_ABOUT THIS EXERCISE_
Write the listing out again word for word, leaving each picture behind.
● ● ● ●
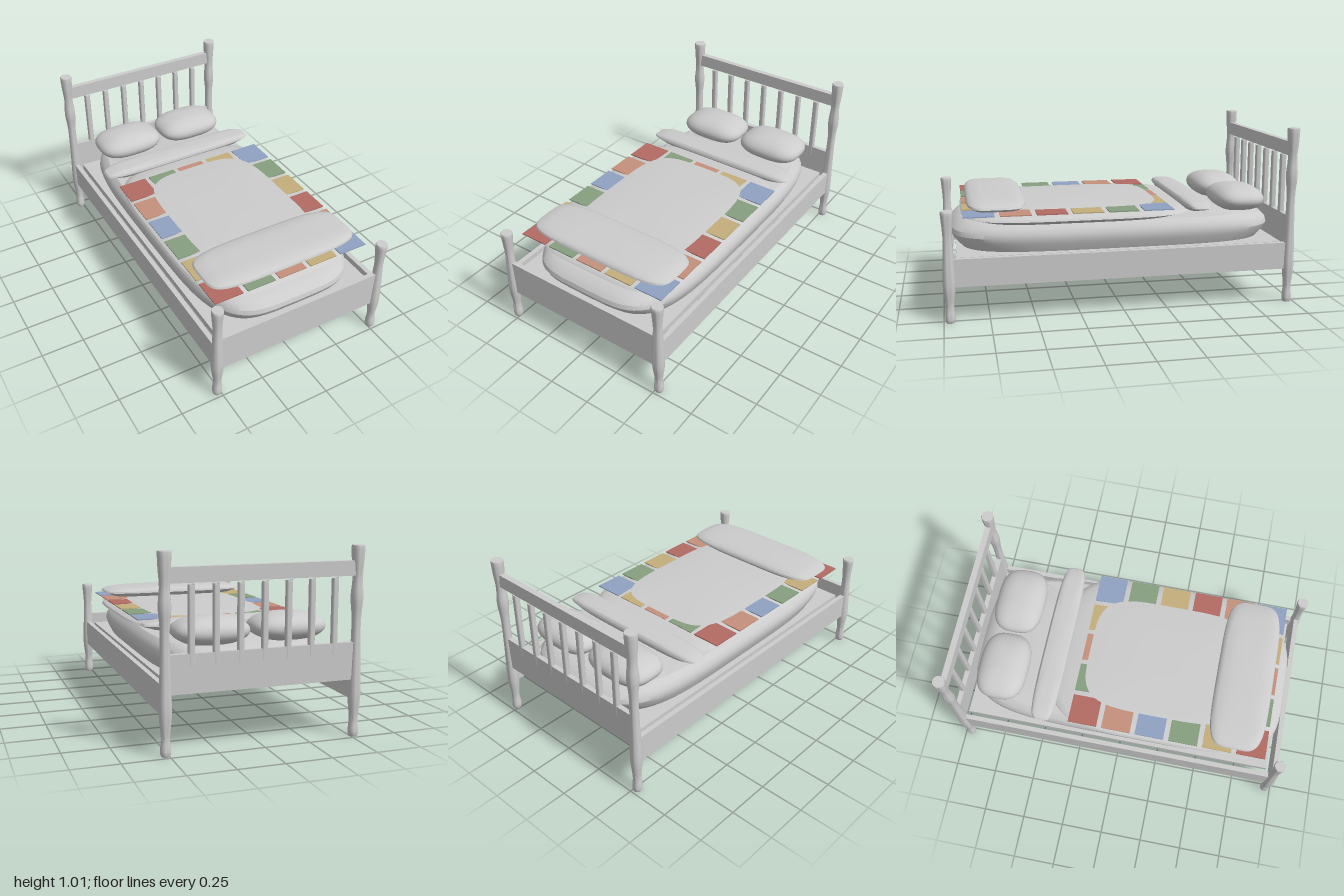
import * as THREE from 'three';
import { toCreasedNormals } from 'three/addons/utils/BufferGeometryUtils.js';

const mat = (name, color) => Object.assign(new THREE.MeshStandardMaterial({ color }), { name });

// Soft slab: rounded-rectangle rings stacked along a profile of [scale, y], bottom to top
function softSlab(halfX, halfZ, power, profile, crease = 0.5) {
  const seg = 72, pos = [], idx = [];
  const bend = (v) => Math.sign(v) * Math.pow(Math.abs(v), 2 / power);
  for (const [s, y] of profile) {
    for (let i = 0; i < seg; i++) {
      const a = (i / seg) * Math.PI * 2;
      pos.push(halfX * s * bend(Math.cos(a)), y, halfZ * s * bend(Math.sin(a)));
    }
  }
  for (let j = 0; j < profile.length - 1; j++) {
    for (let i = 0; i < seg; i++) {
      const k = (i + 1) % seg;
      const a = j * seg + i, b = j * seg + k, c = a + seg, d = b + seg;
      if (profile[j + 1][0] > 0) idx.push(a, c, d);
      if (profile[j][0] > 0) idx.push(a, d, b);
      else if (profile[j + 1][0] === 0) continue;
    }
  }
  const g = new THREE.BufferGeometry();
  g.setAttribute('position', new THREE.Float32BufferAttribute(pos, 3));
  g.setIndex(idx);
  return toCreasedNormals(g, crease);
}

// Turned post from [radius, y] points, smoothed, with closed ends
function turnedPost(points) {
  const curve = new THREE.SplineCurve(points.map(([r, y]) => new THREE.Vector2(r, y)));
  const top = points[points.length - 1][1];
  const prof = [new THREE.Vector2(0, 0), ...curve.getPoints(44), new THREE.Vector2(0, top)];
  return toCreasedNormals(new THREE.LatheGeometry(prof, 24), 0.9);
}

export function createModel() {
  const bed = new THREE.Group();
  bed.name = 'bed';
  const grey = mat('soft grey', 0xcccccc);
  const patchMats = [
    mat('patch red', 0xb36b64),
    mat('patch green', 0x879f80),
    mat('patch orange', 0xc5917b),
    mat('patch yellow', 0xc3ae7a),
    mat('patch blue', 0x90a2c2),
  ];

  const add = (name, geo, x, y, z, material = grey) => {
    const m = new THREE.Mesh(geo, material);
    m.name = name;
    m.position.set(x, y, z);
    bed.add(m);
    return m;
  };
  const box = (name, w, y0, y1, d, x, z, material) =>
    add(name, new THREE.BoxGeometry(w, y1 - y0, d), x, (y0 + y1) / 2, z, material);

  // Turned corner posts
  const footPost = turnedPost([
    [0.022, 0], [0.027, 0.015], [0.027, 0.04], [0.023, 0.1], [0.034, 0.2], [0.031, 0.33],
    [0.025, 0.46], [0.028, 0.53], [0.033, 0.59], [0.033, 0.61], [0.03, 0.618]]);
  const headPost = turnedPost([
    [0.022, 0], [0.027, 0.015], [0.027, 0.04], [0.023, 0.1], [0.033, 0.22], [0.028, 0.4],
    [0.024, 0.62], [0.033, 0.74], [0.026, 0.84], [0.032, 0.93], [0.035, 1.0], [0.033, 1.014]]);
  for (const side of [-1, 1]) {
    add('footPost', footPost, 0.518 * side, 0, 0.965);
    add('headPost', headPost, 0.518 * side, 0, -0.965);
    box('sideRail', 0.028, 0.2, 0.355, 1.9, 0.518 * side, 0);
  }

  // Foot board, head boards and spindles
  box('footBoard', 1.02, 0.195, 0.41, 0.028, 0, 0.965);
  box('lowerHeadBoard', 1.02, 0.31, 0.51, 0.028, 0, -0.965);
  box('topHeadRail', 1.02, 0.857, 0.935, 0.034, 0, -0.965);
  const spindle = turnedPost([[0.018, 0], [0.0185, 0.2], [0.0185, 0.38], [0.0175, 0.395]]);
  for (let i = -3; i <= 3; i++) add('spindle', spindle, i * 0.129 - 0.003, 0.45, -0.965);

  // Base and mattress
  box('bedBase', 0.96, 0.315, 0.35, 1.85, 0, -0.005);
  add('mattress', softSlab(0.478, 0.945, 4.2, [
    [0, 0.352], [0.94, 0.352], [0.985, 0.4], [1, 0.43], [0.993, 0.455],
    [0.965, 0.482], [0.91, 0.504], [0.6, 0.515], [0, 0.52]]), 0, 0, 0.005);

  // Domed quilt
  add('quilt', softSlab(0.5, 0.668, 4.2, [
    [0, 0.502], [0.87, 0.502], [1, 0.53], [0.985, 0.541], [0.94, 0.552],
    [0.85, 0.562], [0.71, 0.57], [0.4, 0.577], [0, 0.58]]), 0, 0, 0.22);

  // Patchwork squares, the middle ones covered by the quilt's dome
  const patch = new THREE.BoxGeometry(0.17, 0.006, 0.17);
  for (let r = 0; r < 6; r++) {
    for (let c = 0; c < 5; c++) {
      add('patch', patch, (c - 2) * 0.198 - 0.002, 0.567, -0.205 + r * 0.2, patchMats[(2 * r + c) % 5]);
    }
  }

  // Folded blanket at the foot and turned-down sheet at the head
  const foldProfile = (y0, y1) => [
    [0, 0], [0.87, 0], [1, 0.4], [0.985, 0.58], [0.93, 0.76], [0.82, 0.9], [0.5, 0.98], [0, 1]]
    .map(([s, t]) => [s, y0 + (y1 - y0) * t]);
  add('foldedBlanket', softSlab(0.465, 0.168, 4.5, foldProfile(0.575, 0.632)), -0.003, 0, 0.69);
  add('turnedSheet', softSlab(0.502, 0.077, 4.5, foldProfile(0.542, 0.596)), -0.003, 0, -0.453);

  // Pillows
  const plump = [];
  for (let i = 0; i <= 20; i++) {
    const t = (i / 20 - 0.5) * Math.PI;
    plump.push([i % 20 ? Math.pow(Math.cos(t), 0.85) : 0, 0.577 + 0.077 * Math.sin(t)]);
  }
  const pillow = softSlab(0.207, 0.148, 3, plump, 1.2);
  for (const side of [-1, 1]) add('pillow', pillow, 0.216 * side - 0.006, 0, -0.738);

  return bed;
}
● ● ● ●
_RESPONSE TO THE EXERCISE_
import * as THREE from 'three';
import { toCreasedNormals } from 'three/addons/utils/BufferGeometryUtils.js';

const mat = (name, color) => Object.assign(new THREE.MeshStandardMaterial({ color }), { name });

// Soft slab: rounded-rectangle rings stacked along a profile of [scale, y], bottom to top
function softSlab(halfX, halfZ, power, profile, crease = 0.5) {
  const seg = 72, pos = [], idx = [];
  const bend = (v) => Math.sign(v) * Math.pow(Math.abs(v), 2 / power);
  for (const [s, y] of profile) {
    for (let i = 0; i < seg; i++) {
      const a = (i / seg) * Math.PI * 2;
      pos.push(halfX * s * bend(Math.cos(a)), y, halfZ * s * bend(Math.sin(a)));
    }
  }
  for (let j = 0; j < profile.length - 1; j++) {
    for (let i = 0; i < seg; i++) {
      const k = (i + 1) % seg;
      const a = j * seg + i, b = j * seg + k, c = a + seg, d = b + seg;
      if (profile[j + 1][0] > 0) idx.push(a, c, d);
      if (profile[j][0] > 0) idx.push(a, d, b);
      else if (profile[j + 1][0] === 0) continue;
    }
  }
  const g = new THREE.BufferGeometry();
  g.setAttribute('position', new THREE.Float32BufferAttribute(pos, 3));
  g.setIndex(idx);
  return toCreasedNormals(g, crease);
}

// Turned post from [radius, y] points, smoothed, with closed ends
function turnedPost(points) {
  const curve = new THREE.SplineCurve(points.map(([r, y]) => new THREE.Vector2(r, y)));
  const top = points[points.length - 1][1];
  const prof = [new THREE.Vector2(0, 0), ...curve.getPoints(44), new THREE.Vector2(0, top)];
  return toCreasedNormals(new THREE.LatheGeometry(prof, 24), 0.9);
}

export function createModel() {
  const bed = new THREE.Group();
  bed.name = 'bed';
  const grey = mat('soft grey', 0xcccccc);
  const patchMats = [
    mat('patch red', 0xb36b64),
    mat('patch green', 0x879f80),
    mat('patch orange', 0xc5917b),
    mat('patch yellow', 0xc3ae7a),
    mat('patch blue', 0x90a2c2),
  ];

  const add = (name, geo, x, y, z, material = grey) => {
    const m = new THREE.Mesh(geo, material);
    m.name = name;
    m.position.set(x, y, z);
    bed.add(m);
    return m;
  };
  const box = (name, w, y0, y1, d, x, z, material) =>
    add(name, new THREE.BoxGeometry(w, y1 - y0, d), x, (y0 + y1) / 2, z, material);

  // Turned corner posts
  const footPost = turnedPost([
    [0.022, 0], [0.027, 0.015], [0.027, 0.04], [0.023, 0.1], [0.034, 0.2], [0.031, 0.33],
    [0.025, 0.46], [0.028, 0.53], [0.033, 0.59], [0.033, 0.61], [0.03, 0.618]]);
  const headPost = turnedPost([
    [0.022, 0], [0.027, 0.015], [0.027, 0.04], [0.023, 0.1], [0.033, 0.22], [0.028, 0.4],
    [0.024, 0.62], [0.033, 0.74], [0.026, 0.84], [0.032, 0.93], [0.035, 1.0], [0.033, 1.014]]);
  for (const side of [-1, 1]) {
    add('footPost', footPost, 0.518 * side, 0, 0.965);
    add('headPost', headPost, 0.518 * side, 0, -0.965);
    box('sideRail', 0.028, 0.2, 0.355, 1.9, 0.518 * side, 0);
  }

  // Foot board, head boards and spindles
  box('footBoard', 1.02, 0.195, 0.41, 0.028, 0, 0.965);
  box('lowerHeadBoard', 1.02, 0.31, 0.51, 0.028, 0, -0.965);
  box('topHeadRail', 1.02, 0.857, 0.935, 0.034, 0, -0.965);
  const spindle = turnedPost([[0.018, 0], [0.0185, 0.2], [0.0185, 0.38], [0.0175, 0.395]]);
  for (let i = -3; i <= 3; i++) add('spindle', spindle, i * 0.129 - 0.003, 0.45, -0.965);

  // Base and mattress
  box('bedBase', 0.96, 0.315, 0.35, 1.85, 0, -0.005);
  add('mattress', softSlab(0.478, 0.945, 4.2, [
    [0, 0.352], [0.94, 0.352], [0.985, 0.4], [1, 0.43], [0.993, 0.455],
    [0.965, 0.482], [0.91, 0.504], [0.6, 0.515], [0, 0.52]]), 0, 0, 0.005);

  // Domed quilt
  add('quilt', softSlab(0.5, 0.668, 4.2, [
    [0, 0.502], [0.87, 0.502], [1, 0.53], [0.985, 0.541], [0.94, 0.552],
    [0.85, 0.562], [0.71, 0.57], [0.4, 0.577], [0, 0.58]]), 0, 0, 0.22);

  // Patchwork squares, the middle ones covered by the quilt's dome
  const patch = new THREE.BoxGeometry(0.17, 0.006, 0.17);
  for (let r = 0; r < 6; r++) {
    for (let c = 0; c < 5; c++) {
      add('patch', patch, (c - 2) * 0.198 - 0.002, 0.567, -0.205 + r * 0.2, patchMats[(2 * r + c) % 5]);
    }
  }

  // Folded blanket at the foot and turned-down sheet at the head
  const foldProfile = (y0, y1) => [
    [0, 0], [0.87, 0], [1, 0.4], [0.985, 0.58], [0.93, 0.76], [0.82, 0.9], [0.5, 0.98], [0, 1]]
    .map(([s, t]) => [s, y0 + (y1 - y0) * t]);
  add('foldedBlanket', softSlab(0.465, 0.168, 4.5, foldProfile(0.575, 0.632)), -0.003, 0, 0.69);
  add('turnedSheet', softSlab(0.502, 0.077, 4.5, foldProfile(0.542, 0.596)), -0.003, 0, -0.453);

  // Pillows
  const plump = [];
  for (let i = 0; i <= 20; i++) {
    const t = (i / 20 - 0.5) * Math.PI;
    plump.push([i % 20 ? Math.pow(Math.cos(t), 0.85) : 0, 0.577 + 0.077 * Math.sin(t)]);
  }
  const pillow = softSlab(0.207, 0.148, 3, plump, 1.2);
  for (const side of [-1, 1]) add('pillow', pillow, 0.216 * side - 0.006, 0, -0.738);

  return bed;
}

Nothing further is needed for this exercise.